Pollen Services & Research
Pollen Forecast – find out which pollen and fungal spore types are airborne this week. Read all about pollen and fungal spore allergens, visit our hay fever FAQs and make use of our pollen calendars.
We also produce detailed pollen forecasts for the media, weather providers, apps, pharmaceutical companies etc. In association with the UK’s Met Office, who run the UK’s pollen monitoring network and provide a daily pollen forecast on their weather pages.
Analysis of pollen in honey – for quality assurance, the pollen content of honey is checked for floristic content and country of origin. We require a small sample of 30g for testing and have a turnaround time of up to seven working days or a fast track of 2 working days.
Please contact Dr Beverley Adams-Groom via email for further details on any of the above.
Research is currently focussed on the detection of pollen and spores using molecular techniques under the PollerGen collaboration supported by NERC. This work has already demonstrated when different grass pollen types are airborne and the contribution each type is making to the grass pollen season. There are many different grass pollen species in the UK, all with extremely similar pollen grains that are very difficult to distinguish using the standard detection technique of microscopy, so this work is really enhancing our understanding of grass pollen allergy.
We are also using DNA analysis to learn more about different Alternaria fungal spore species in the air and different oak pollen species too. Find out more: Apangu et al. (2022) and Grundström et al. (2019). Other work on modelling Alternaria spore dispersal has shown that the amount of local cereal and oilseed rape crops, which provide host to these fungi, has a significant impact on the local spore concentrations.
The effects of climate change on the UK pollen seasons has recently been studied. Read: Adams-Groom et al. (2022). We found that the important birch tree pollen season is getting more severe, oak and grass pollen seasons are getting earlier and that grass pollen seasons are not getting more severe, as may have been suspected. All these pollen season trends are in line with research from nearby European countries. Increasing Spring and Summer temperatures were found to be driving these trends, as well as some changes in land-use, such as increasing woodland and urbanisation reducing grassland area.

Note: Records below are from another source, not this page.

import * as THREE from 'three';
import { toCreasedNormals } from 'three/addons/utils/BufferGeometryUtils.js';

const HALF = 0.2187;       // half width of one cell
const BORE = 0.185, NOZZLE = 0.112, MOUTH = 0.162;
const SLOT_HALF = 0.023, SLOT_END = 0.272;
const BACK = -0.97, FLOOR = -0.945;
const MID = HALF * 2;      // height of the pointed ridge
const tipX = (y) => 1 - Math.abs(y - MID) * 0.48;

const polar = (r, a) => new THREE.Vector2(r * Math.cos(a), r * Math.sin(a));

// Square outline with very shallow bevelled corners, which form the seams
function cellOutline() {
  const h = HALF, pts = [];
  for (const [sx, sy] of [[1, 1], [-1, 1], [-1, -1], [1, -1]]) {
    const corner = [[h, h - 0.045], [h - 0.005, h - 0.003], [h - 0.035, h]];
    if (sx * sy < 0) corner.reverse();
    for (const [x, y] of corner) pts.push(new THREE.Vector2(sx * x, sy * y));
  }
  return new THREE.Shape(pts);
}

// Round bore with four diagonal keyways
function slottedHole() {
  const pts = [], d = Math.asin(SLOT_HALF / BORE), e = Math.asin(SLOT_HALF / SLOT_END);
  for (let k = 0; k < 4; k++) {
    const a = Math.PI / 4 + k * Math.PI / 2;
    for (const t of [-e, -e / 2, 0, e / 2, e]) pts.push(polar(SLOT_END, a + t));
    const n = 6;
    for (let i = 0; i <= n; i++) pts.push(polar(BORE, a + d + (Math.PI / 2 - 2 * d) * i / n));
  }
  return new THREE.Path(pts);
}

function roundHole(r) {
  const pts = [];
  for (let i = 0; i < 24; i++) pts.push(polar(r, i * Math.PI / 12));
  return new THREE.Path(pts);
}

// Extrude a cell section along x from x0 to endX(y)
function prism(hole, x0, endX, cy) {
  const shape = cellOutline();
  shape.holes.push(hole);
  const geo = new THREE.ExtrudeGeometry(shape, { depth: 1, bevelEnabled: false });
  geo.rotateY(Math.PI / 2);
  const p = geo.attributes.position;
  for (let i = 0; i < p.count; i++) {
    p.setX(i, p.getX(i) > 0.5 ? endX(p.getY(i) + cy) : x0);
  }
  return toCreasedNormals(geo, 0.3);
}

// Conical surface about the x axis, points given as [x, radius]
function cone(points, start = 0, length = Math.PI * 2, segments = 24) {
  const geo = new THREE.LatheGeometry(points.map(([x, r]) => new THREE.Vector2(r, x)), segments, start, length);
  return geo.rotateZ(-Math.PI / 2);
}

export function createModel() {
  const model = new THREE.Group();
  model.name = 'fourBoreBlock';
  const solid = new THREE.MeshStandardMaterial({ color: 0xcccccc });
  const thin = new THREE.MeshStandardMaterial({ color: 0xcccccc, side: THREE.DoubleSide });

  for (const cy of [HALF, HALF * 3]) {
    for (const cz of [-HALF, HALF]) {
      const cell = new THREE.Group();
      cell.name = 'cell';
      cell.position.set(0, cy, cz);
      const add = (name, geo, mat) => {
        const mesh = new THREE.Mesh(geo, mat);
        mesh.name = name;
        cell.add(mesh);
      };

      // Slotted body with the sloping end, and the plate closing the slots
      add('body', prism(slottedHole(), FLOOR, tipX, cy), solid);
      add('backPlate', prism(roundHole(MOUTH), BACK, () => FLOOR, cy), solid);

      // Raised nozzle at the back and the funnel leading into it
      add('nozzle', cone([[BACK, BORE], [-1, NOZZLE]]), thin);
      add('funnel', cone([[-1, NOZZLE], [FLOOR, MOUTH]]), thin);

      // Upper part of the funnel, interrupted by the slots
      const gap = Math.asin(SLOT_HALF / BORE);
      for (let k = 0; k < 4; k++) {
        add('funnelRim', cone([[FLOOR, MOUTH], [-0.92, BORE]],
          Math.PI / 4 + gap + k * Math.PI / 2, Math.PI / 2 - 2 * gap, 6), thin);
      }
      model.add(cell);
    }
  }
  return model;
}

We recently researched and produced a set of regional pollen calendars for the main pollen allergens, to complement the general UK calendar already available.
Research funding has been provided by UK Research Councils (BBSRC & NERC), the University itself and European Union funding, such as Marie Curie and COST action grants.
We have been producing pollen forecasts at the University of Worcester since 1995 and has, and continues to be, a leader in the UK for the discipline. Over the years we have studied pollen and fungal spore dispersal, fungal crop pathogen detection, plant responses to pathogens, hay fever treatment efficacy, pollen levels in soil, pollen in a forensic context, allergenic plant flowering phenology and new techniques in the detection of bioaerosols.
Our work underpinned two Impact Case Studies used in the University’s Research Excellence Framework 2014 submission in Biological Sciences. These REF2014 case studies have contributed to improving the quality of life for hay fever sufferers and improving crop protection against plant diseases. Staff will also be contributing to the REF2021. We have translated our high-level research into practice, through advising governmental boards and of course the daily pollen forecasts.
Staff contribute to the University of Worcester’s undergraduate and masters taught courses as well as directing the studies of doctorate students. Our undergraduate and postgraduate opportunities enable our students and researchers to explore real world biological problems in society. We use modern technology to carry out world-leading research and deliver quality teaching on our degree courses.